Koch, Hauke, Schmid-Hempel, Paul
Proceedings of the National Academy of Sciences of the United States of America 2011 v.108 no.48 pp. 19288-19292
Bombus, Crithidia bombi, bacteria, digestive system, eclosion, feces, honey bees, hosts, immune system, intestinal microorganisms, parasites, phenotype, pollinators, protective effect, solitary bees

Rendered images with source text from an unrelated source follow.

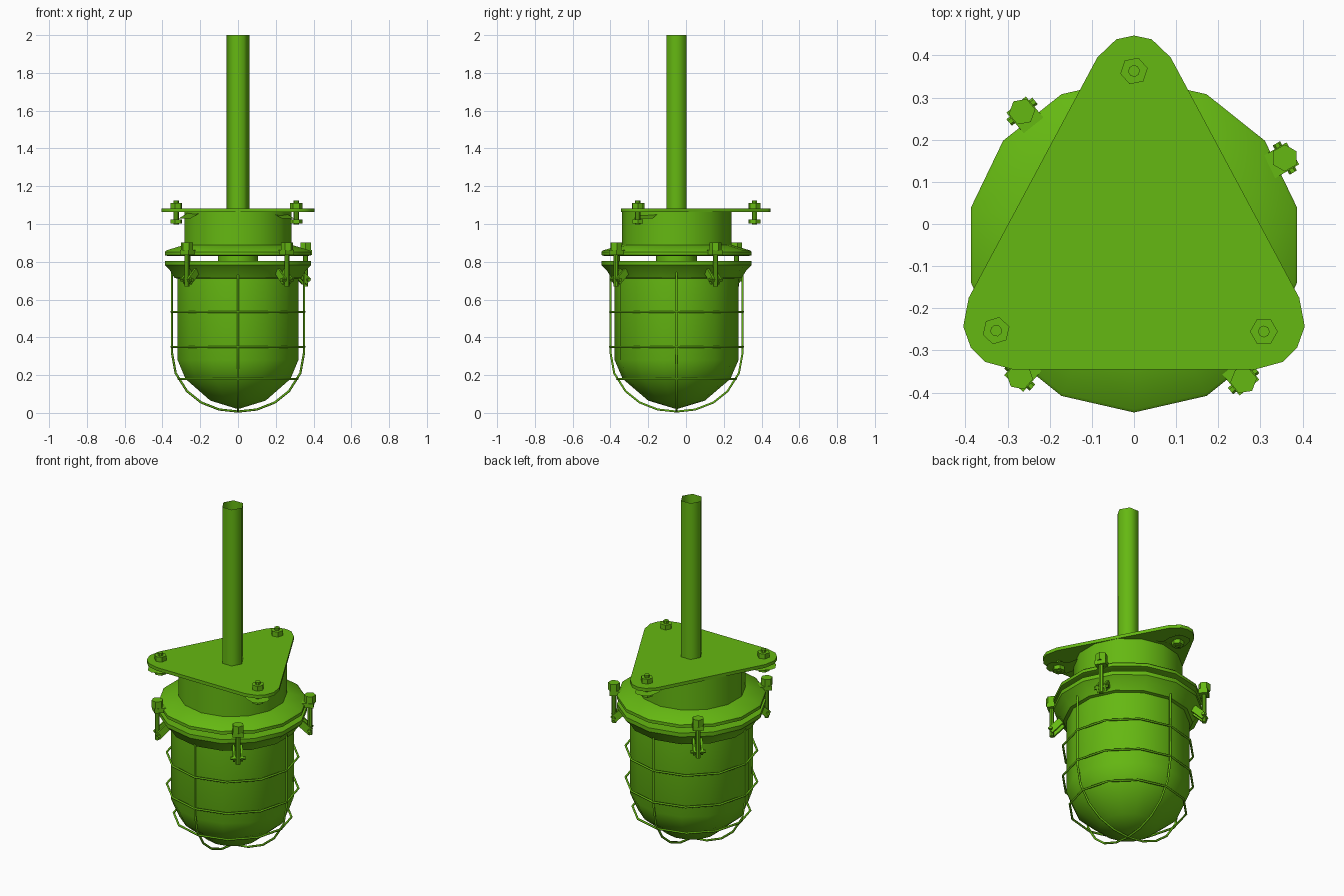
import bpy, bmesh
from math import sin, cos, pi, radians
from mathutils import Vector, Matrix

cube = bpy.data.objects.get("Cube")
if cube:
    bpy.data.objects.remove(cube)

AXIS = Vector((0, -0.05, 0))   # lamp axis
SIDES = 14

green = bpy.data.materials.new("painted green")
green.use_nodes = True
green.diffuse_color = (0.13, 0.48, 0.006, 1)
green.node_tree.nodes["Principled BSDF"].inputs["Base Color"].default_value = green.diffuse_color


def finish(name, bm, matrix=Matrix(), angle=30):
    """Turn a bmesh into a named, shaded object."""
    bmesh.ops.recalc_face_normals(bm, faces=bm.faces)
    mesh = bpy.data.meshes.new(name)
    bm.to_mesh(mesh)
    bm.free()
    mesh.transform(matrix)
    mesh.materials.append(green)
    ob = bpy.data.objects.new(name, mesh)
    bpy.context.collection.objects.link(ob)
    bpy.ops.object.select_all(action='DESELECT')
    ob.select_set(True)
    bpy.context.view_layer.objects.active = ob
    bpy.ops.object.shade_smooth_by_angle(angle=radians(angle))
    return ob


def lathe(name, profile, sides=SIDES, start=-pi / 2, angle=30):
    """Spin an (r, z) profile about the lamp axis."""
    bm = bmesh.new()
    verts = [bm.verts.new((r * cos(start), r * sin(start), z)) for r, z in profile]
    edges = [bm.edges.new(pair) for pair in zip(verts, verts[1:])]
    bmesh.ops.spin(bm, geom=verts + edges, cent=(0, 0, 0), axis=(0, 0, 1),
                   angle=2 * pi, steps=sides, use_duplicate=False)
    bmesh.ops.remove_doubles(bm, verts=bm.verts, dist=0.0005)
    return finish(name, bm, Matrix.Translation(AXIS), angle)


def prism(name, outline, depth, matrix):
    """Extrude a flat outline along local z."""
    bm = bmesh.new()
    face = bm.faces.new([bm.verts.new((x, y, 0)) for x, y in outline])
    top = bmesh.ops.extrude_face_region(bm, geom=[face])["geom"]
    bmesh.ops.translate(bm, vec=(0, 0, depth),
                        verts=[v for v in top if isinstance(v, bmesh.types.BMVert)])
    return finish(name, bm, matrix)


def ngon(r, n):
    return [(r * cos(2 * pi * i / n), r * sin(2 * pi * i / n)) for i in range(n)]


def rod(name, matrix, r, z0, z1, n=6):
    return prism(name, ngon(r, n), z1 - z0, matrix @ Matrix.Translation((0, 0, z0)))


def wire(name, points, radius=0.006, cyclic=False):
    """Thin bent wire, converted to a mesh."""
    curve = bpy.data.curves.new(name, 'CURVE')
    curve.dimensions = '3D'
    curve.bevel_depth = radius
    curve.bevel_resolution = 1
    curve.use_fill_caps = True
    spline = curve.splines.new('POLY')
    spline.points.add(len(points) - 1)
    for p, co in zip(spline.points, points):
        p.co = (*(Vector(co) + AXIS), 1)
    spline.use_cyclic_u = cyclic
    curve.materials.append(green)
    ob = bpy.data.objects.new(name, curve)
    bpy.context.collection.objects.link(ob)
    bpy.ops.object.select_all(action='DESELECT')
    ob.select_set(True)
    bpy.context.view_layer.objects.active = ob
    bpy.ops.object.convert(target='MESH')


# Main turned parts
lathe("hanging_pipe", [(0.06, 1.075), (0.06, 2.0)], sides=6, start=0, angle=65)
lathe("housing", [(0.29, 1.07), (0.29, 0.88)])
lathe("upper_flange", [(0.29, 0.89), (0.39, 0.86), (0.397, 0.853), (0.397, 0.835),
                       (0.38, 0.83), (0, 0.83)])
lathe("lamp_socket", [(0.108, 0.84), (0.108, 0.79)])
lathe("lower_ring", [(0, 0.805), (0.397, 0.805), (0.397, 0.782), (0.37, 0.755),
                     (0.345, 0.715), (0.325, 0.71)])
lathe("globe", [(0.328, 0.72), (0.328, 0.28), (0.285, 0.18), (0.15, 0.065), (0, 0.02)])

# Rounded triangular mounting plate
half = [(0, 0.447), (0.042, 0.438), (0.087, 0.395), (0.392, -0.175), (0.405, -0.243),
        (0.387, -0.293), (0.353, -0.327), (0.287, -0.345)]
outline = half + [(-x, y) for x, y in reversed(half[1:])]
prism("mounting_plate", outline, 0.019, Matrix.Translation((0, 0, 1.063)))

# Corner bolts with sprung lugs under the plate
for i, (x, y, turn) in enumerate([(0, 0.363, 0.2), (-0.327, -0.253, 0.3), (0.308, -0.255, 0)]):
    spot = Matrix.Translation((x, y, 0)) @ Matrix.Rotation(turn, 4, 'Z')
    rod(f"plate_bolt_{i}", spot, 0.014, 0.998, 1.125, 8)
    rod(f"plate_nut_{i}", spot, 0.033, 1.082, 1.11)
    rod(f"lower_nut_{i}", spot, 0.033, 1.002, 1.025)
    out = (Vector((x, y, 0)) - AXIS).normalized()
    side = Vector((-out.y, out.x, 0))
    bm = bmesh.new()
    rows = [(0.065, 0.025, 1.028), (0.045, 0.048, 1.028), (0, 0.06, 1.028),
            (-0.05, 0.06, 1.028), (-0.12, 0.06, 1.064)]
    pairs = []
    for along, wide, z in rows:
        mid = Vector((x, y, z)) + out * along
        pairs.append([bm.verts.new(mid + side * s * wide) for s in (-1, 1)])
    for a, b in zip(pairs, pairs[1:]):
        bm.faces.new((a[0], a[1], b[1], b[0]))
    bmesh.ops.solidify(bm, geom=bm.faces[:], thickness=0.008)
    finish(f"plate_lug_{i}", bm)

# Wire guard: hoops and four ribs
for i, (r, z) in enumerate([(0.352, 0.535), (0.352, 0.35), (0.315, 0.18)]):
    wire(f"guard_hoop_{i}", [(x, y, z) for x, y in ngon(r, 12)], cyclic=True)
rib = [(0.35, 0.76), (0.35, 0.32), (0.33, 0.21), (0.27, 0.115), (0.195, 0.055),
       (0.1, 0.018), (0, 0.007)]
for i, a in enumerate((0, pi / 2)):
    path = rib + [(-r, z) for r, z in reversed(rib[:-1])]
    wire(f"guard_rib_{i}", [(r * cos(a), r * sin(a), z) for r, z in path])

# Swing-bolt clamps around the flange
for i, deg in enumerate((30, 130, 229, 309)):
    frame = Matrix.Translation(AXIS) @ Matrix.Rotation(radians(deg), 4, 'Z')
    spot = frame @ Matrix.Translation((0.413, 0, 0))
    rod(f"clamp_bolt_{i}", spot, 0.013, 0.67, 0.9, 8)
    rod(f"clamp_nut_{i}", spot, 0.032, 0.86, 0.903)
    ear = [(0.345, -0.03), (0.435, -0.03), (0.435, 0.03), (0.345, 0.03)]
    prism(f"clamp_ear_{i}", ear, 0.026, frame @ Matrix.Translation((0, 0, 0.837)))
    # sloping fork cheeks and cross pin
    stand = frame @ Matrix.Rotation(pi / 2, 4, 'X')
    cheek = [(0.33, 0.75), (0.36, 0.775), (0.43, 0.71), (0.405, 0.68)]
    for s in (-1, 1):
        prism(f"clamp_cheek_{i}_{'right' if s < 0 else 'left'}", cheek, 0.012,
              stand @ Matrix.Translation((0, 0, s * 0.021 - 0.006)))
    rod(f"clamp_pin_{i}", stand @ Matrix.Translation((0.413, 0.705, 0)), 0.01, -0.04, 0.04)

Populations of important pollinators, such as bumble bees and honey bees, are declining at alarming rates worldwide. Parasites are likely contributing to this phenomenon. A distinct resident community of bacteria has recently been identified in bumble bees and honey bees that is not shared with related solitary bee species. We now show that the presence of these microbiota protects bee hosts against a widespread and highly virulent natural parasite (Crithidia bombi) in an experimental setting. We add further support to this antagonistic relationship from patterns found in field data. For the successful establishment of these microbiota and a protective effect, exposure to feces from nest mates was needed after pupal eclosion. Transmission of beneficial gut bacteria could therefore represent an important benefit of sociality. Our results stress the importance of considering the host microbiota as an "extended immune phenotype" in addition to the host immune system itself and provide a unique perspective to understanding bees in health and disease.